Assignment — Exactly as written, return all the data, leaving its pictures behind.

Supplied records —
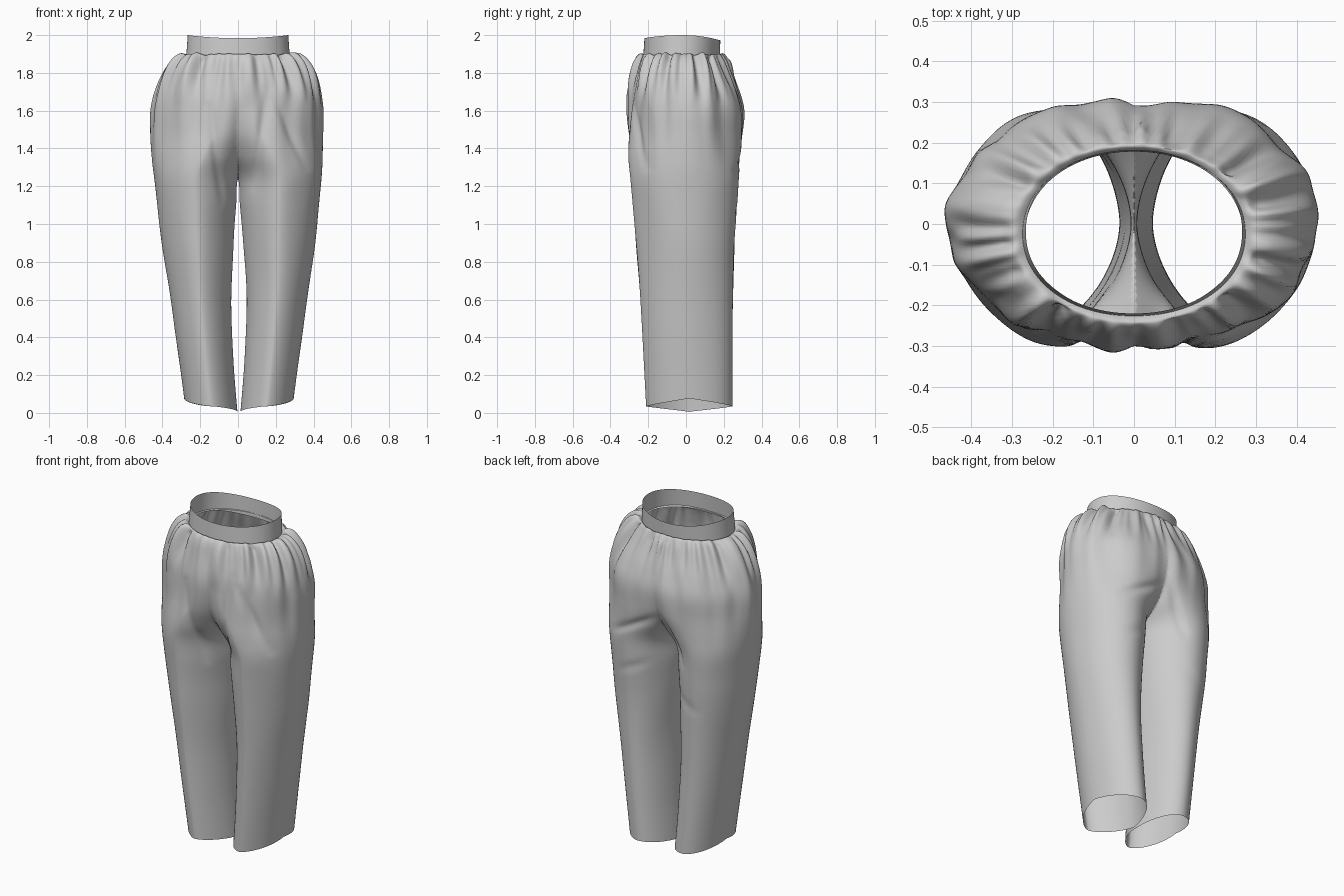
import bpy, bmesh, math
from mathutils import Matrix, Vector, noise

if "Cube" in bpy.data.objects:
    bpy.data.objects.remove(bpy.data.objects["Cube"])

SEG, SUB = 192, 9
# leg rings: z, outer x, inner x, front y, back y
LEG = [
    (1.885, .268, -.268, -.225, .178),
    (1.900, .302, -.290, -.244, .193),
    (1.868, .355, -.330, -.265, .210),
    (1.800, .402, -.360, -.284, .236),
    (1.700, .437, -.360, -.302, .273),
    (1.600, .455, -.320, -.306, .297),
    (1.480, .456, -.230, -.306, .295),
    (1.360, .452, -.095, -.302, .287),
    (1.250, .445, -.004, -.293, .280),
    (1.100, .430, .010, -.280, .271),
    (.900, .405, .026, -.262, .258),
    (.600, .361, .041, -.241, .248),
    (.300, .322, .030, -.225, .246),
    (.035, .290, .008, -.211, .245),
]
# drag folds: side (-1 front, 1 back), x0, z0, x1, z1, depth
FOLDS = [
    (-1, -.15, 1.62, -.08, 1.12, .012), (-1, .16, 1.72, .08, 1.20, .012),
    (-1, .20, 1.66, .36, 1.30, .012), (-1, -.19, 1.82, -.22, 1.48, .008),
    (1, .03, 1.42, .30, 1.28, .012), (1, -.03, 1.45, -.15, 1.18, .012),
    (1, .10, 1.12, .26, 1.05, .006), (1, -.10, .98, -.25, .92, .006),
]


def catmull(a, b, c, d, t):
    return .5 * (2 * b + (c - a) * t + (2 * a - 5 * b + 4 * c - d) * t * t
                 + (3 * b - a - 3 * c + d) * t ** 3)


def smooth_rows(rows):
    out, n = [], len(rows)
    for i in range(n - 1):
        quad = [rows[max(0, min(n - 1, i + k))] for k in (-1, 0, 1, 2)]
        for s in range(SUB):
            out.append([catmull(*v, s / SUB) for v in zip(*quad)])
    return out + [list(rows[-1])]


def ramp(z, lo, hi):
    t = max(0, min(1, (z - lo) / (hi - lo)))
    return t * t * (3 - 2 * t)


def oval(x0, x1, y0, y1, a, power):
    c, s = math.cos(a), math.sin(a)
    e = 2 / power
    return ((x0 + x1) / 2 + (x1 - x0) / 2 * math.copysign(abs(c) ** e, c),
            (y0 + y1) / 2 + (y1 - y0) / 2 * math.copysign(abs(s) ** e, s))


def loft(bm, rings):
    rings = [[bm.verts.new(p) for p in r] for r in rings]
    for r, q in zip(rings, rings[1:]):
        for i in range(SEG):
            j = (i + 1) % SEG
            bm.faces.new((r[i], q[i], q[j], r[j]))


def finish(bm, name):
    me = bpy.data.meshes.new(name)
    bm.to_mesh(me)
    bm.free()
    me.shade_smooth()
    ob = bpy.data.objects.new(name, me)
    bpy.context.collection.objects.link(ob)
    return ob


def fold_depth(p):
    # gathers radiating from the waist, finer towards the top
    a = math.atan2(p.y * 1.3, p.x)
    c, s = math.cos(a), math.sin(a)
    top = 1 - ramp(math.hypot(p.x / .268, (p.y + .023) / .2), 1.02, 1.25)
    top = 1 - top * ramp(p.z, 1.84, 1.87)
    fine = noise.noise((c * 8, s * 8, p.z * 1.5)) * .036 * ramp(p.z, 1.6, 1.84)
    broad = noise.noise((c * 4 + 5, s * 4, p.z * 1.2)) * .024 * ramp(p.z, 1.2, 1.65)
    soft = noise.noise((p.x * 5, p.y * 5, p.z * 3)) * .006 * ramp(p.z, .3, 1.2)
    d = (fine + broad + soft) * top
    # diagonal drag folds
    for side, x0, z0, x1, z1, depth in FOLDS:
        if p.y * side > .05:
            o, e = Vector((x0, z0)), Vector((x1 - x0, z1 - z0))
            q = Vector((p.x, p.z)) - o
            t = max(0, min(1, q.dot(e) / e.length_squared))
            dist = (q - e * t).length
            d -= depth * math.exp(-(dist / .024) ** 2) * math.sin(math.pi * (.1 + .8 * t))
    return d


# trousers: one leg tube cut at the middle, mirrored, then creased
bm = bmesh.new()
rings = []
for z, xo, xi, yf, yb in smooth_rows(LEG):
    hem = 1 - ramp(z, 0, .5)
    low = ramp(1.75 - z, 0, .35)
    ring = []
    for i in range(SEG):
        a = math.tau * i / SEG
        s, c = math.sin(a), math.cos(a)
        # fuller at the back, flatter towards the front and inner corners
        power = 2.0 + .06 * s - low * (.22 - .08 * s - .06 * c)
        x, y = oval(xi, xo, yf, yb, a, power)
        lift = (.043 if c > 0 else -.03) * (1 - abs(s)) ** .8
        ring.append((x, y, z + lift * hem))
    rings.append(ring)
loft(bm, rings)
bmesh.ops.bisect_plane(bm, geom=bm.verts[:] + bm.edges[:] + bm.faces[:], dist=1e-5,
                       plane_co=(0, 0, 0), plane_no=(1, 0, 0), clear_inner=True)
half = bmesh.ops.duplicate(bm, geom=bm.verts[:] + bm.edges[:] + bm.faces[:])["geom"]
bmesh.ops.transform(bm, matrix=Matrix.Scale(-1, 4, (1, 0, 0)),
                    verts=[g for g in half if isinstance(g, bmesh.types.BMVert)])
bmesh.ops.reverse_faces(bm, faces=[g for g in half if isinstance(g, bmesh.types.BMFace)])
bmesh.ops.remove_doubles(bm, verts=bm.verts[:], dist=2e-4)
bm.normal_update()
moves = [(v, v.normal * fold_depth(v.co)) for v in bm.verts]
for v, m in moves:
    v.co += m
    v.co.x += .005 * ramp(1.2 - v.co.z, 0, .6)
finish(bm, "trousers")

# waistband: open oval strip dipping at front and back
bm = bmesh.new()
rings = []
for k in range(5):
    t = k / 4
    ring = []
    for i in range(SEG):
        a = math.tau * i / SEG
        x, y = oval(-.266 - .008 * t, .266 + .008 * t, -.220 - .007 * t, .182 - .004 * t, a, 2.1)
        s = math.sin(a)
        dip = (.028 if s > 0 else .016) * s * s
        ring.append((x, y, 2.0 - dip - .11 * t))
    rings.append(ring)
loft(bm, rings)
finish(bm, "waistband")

Solution —
import bpy, bmesh, math
from mathutils import Matrix, Vector, noise

if "Cube" in bpy.data.objects:
    bpy.data.objects.remove(bpy.data.objects["Cube"])

SEG, SUB = 192, 9
# leg rings: z, outer x, inner x, front y, back y
LEG = [
    (1.885, .268, -.268, -.225, .178),
    (1.900, .302, -.290, -.244, .193),
    (1.868, .355, -.330, -.265, .210),
    (1.800, .402, -.360, -.284, .236),
    (1.700, .437, -.360, -.302, .273),
    (1.600, .455, -.320, -.306, .297),
    (1.480, .456, -.230, -.306, .295),
    (1.360, .452, -.095, -.302, .287),
    (1.250, .445, -.004, -.293, .280),
    (1.100, .430, .010, -.280, .271),
    (.900, .405, .026, -.262, .258),
    (.600, .361, .041, -.241, .248),
    (.300, .322, .030, -.225, .246),
    (.035, .290, .008, -.211, .245),
]
# drag folds: side (-1 front, 1 back), x0, z0, x1, z1, depth
FOLDS = [
    (-1, -.15, 1.62, -.08, 1.12, .012), (-1, .16, 1.72, .08, 1.20, .012),
    (-1, .20, 1.66, .36, 1.30, .012), (-1, -.19, 1.82, -.22, 1.48, .008),
    (1, .03, 1.42, .30, 1.28, .012), (1, -.03, 1.45, -.15, 1.18, .012),
    (1, .10, 1.12, .26, 1.05, .006), (1, -.10, .98, -.25, .92, .006),
]


def catmull(a, b, c, d, t):
    return .5 * (2 * b + (c - a) * t + (2 * a - 5 * b + 4 * c - d) * t * t
                 + (3 * b - a - 3 * c + d) * t ** 3)


def smooth_rows(rows):
    out, n = [], len(rows)
    for i in range(n - 1):
        quad = [rows[max(0, min(n - 1, i + k))] for k in (-1, 0, 1, 2)]
        for s in range(SUB):
            out.append([catmull(*v, s / SUB) for v in zip(*quad)])
    return out + [list(rows[-1])]


def ramp(z, lo, hi):
    t = max(0, min(1, (z - lo) / (hi - lo)))
    return t * t * (3 - 2 * t)


def oval(x0, x1, y0, y1, a, power):
    c, s = math.cos(a), math.sin(a)
    e = 2 / power
    return ((x0 + x1) / 2 + (x1 - x0) / 2 * math.copysign(abs(c) ** e, c),
            (y0 + y1) / 2 + (y1 - y0) / 2 * math.copysign(abs(s) ** e, s))


def loft(bm, rings):
    rings = [[bm.verts.new(p) for p in r] for r in rings]
    for r, q in zip(rings, rings[1:]):
        for i in range(SEG):
            j = (i + 1) % SEG
            bm.faces.new((r[i], q[i], q[j], r[j]))


def finish(bm, name):
    me = bpy.data.meshes.new(name)
    bm.to_mesh(me)
    bm.free()
    me.shade_smooth()
    ob = bpy.data.objects.new(name, me)
    bpy.context.collection.objects.link(ob)
    return ob


def fold_depth(p):
    # gathers radiating from the waist, finer towards the top
    a = math.atan2(p.y * 1.3, p.x)
    c, s = math.cos(a), math.sin(a)
    top = 1 - ramp(math.hypot(p.x / .268, (p.y + .023) / .2), 1.02, 1.25)
    top = 1 - top * ramp(p.z, 1.84, 1.87)
    fine = noise.noise((c * 8, s * 8, p.z * 1.5)) * .036 * ramp(p.z, 1.6, 1.84)
    broad = noise.noise((c * 4 + 5, s * 4, p.z * 1.2)) * .024 * ramp(p.z, 1.2, 1.65)
    soft = noise.noise((p.x * 5, p.y * 5, p.z * 3)) * .006 * ramp(p.z, .3, 1.2)
    d = (fine + broad + soft) * top
    # diagonal drag folds
    for side, x0, z0, x1, z1, depth in FOLDS:
        if p.y * side > .05:
            o, e = Vector((x0, z0)), Vector((x1 - x0, z1 - z0))
            q = Vector((p.x, p.z)) - o
            t = max(0, min(1, q.dot(e) / e.length_squared))
            dist = (q - e * t).length
            d -= depth * math.exp(-(dist / .024) ** 2) * math.sin(math.pi * (.1 + .8 * t))
    return d


# trousers: one leg tube cut at the middle, mirrored, then creased
bm = bmesh.new()
rings = []
for z, xo, xi, yf, yb in smooth_rows(LEG):
    hem = 1 - ramp(z, 0, .5)
    low = ramp(1.75 - z, 0, .35)
    ring = []
    for i in range(SEG):
        a = math.tau * i / SEG
        s, c = math.sin(a), math.cos(a)
        # fuller at the back, flatter towards the front and inner corners
        power = 2.0 + .06 * s - low * (.22 - .08 * s - .06 * c)
        x, y = oval(xi, xo, yf, yb, a, power)
        lift = (.043 if c > 0 else -.03) * (1 - abs(s)) ** .8
        ring.append((x, y, z + lift * hem))
    rings.append(ring)
loft(bm, rings)
bmesh.ops.bisect_plane(bm, geom=bm.verts[:] + bm.edges[:] + bm.faces[:], dist=1e-5,
                       plane_co=(0, 0, 0), plane_no=(1, 0, 0), clear_inner=True)
half = bmesh.ops.duplicate(bm, geom=bm.verts[:] + bm.edges[:] + bm.faces[:])["geom"]
bmesh.ops.transform(bm, matrix=Matrix.Scale(-1, 4, (1, 0, 0)),
                    verts=[g for g in half if isinstance(g, bmesh.types.BMVert)])
bmesh.ops.reverse_faces(bm, faces=[g for g in half if isinstance(g, bmesh.types.BMFace)])
bmesh.ops.remove_doubles(bm, verts=bm.verts[:], dist=2e-4)
bm.normal_update()
moves = [(v, v.normal * fold_depth(v.co)) for v in bm.verts]
for v, m in moves:
    v.co += m
    v.co.x += .005 * ramp(1.2 - v.co.z, 0, .6)
finish(bm, "trousers")

# waistband: open oval strip dipping at front and back
bm = bmesh.new()
rings = []
for k in range(5):
    t = k / 4
    ring = []
    for i in range(SEG):
        a = math.tau * i / SEG
        x, y = oval(-.266 - .008 * t, .266 + .008 * t, -.220 - .007 * t, .182 - .004 * t, a, 2.1)
        s = math.sin(a)
        dip = (.028 if s > 0 else .016) * s * s
        ring.append((x, y, 2.0 - dip - .11 * t))
    rings.append(ring)
loft(bm, rings)
finish(bm, "waistband")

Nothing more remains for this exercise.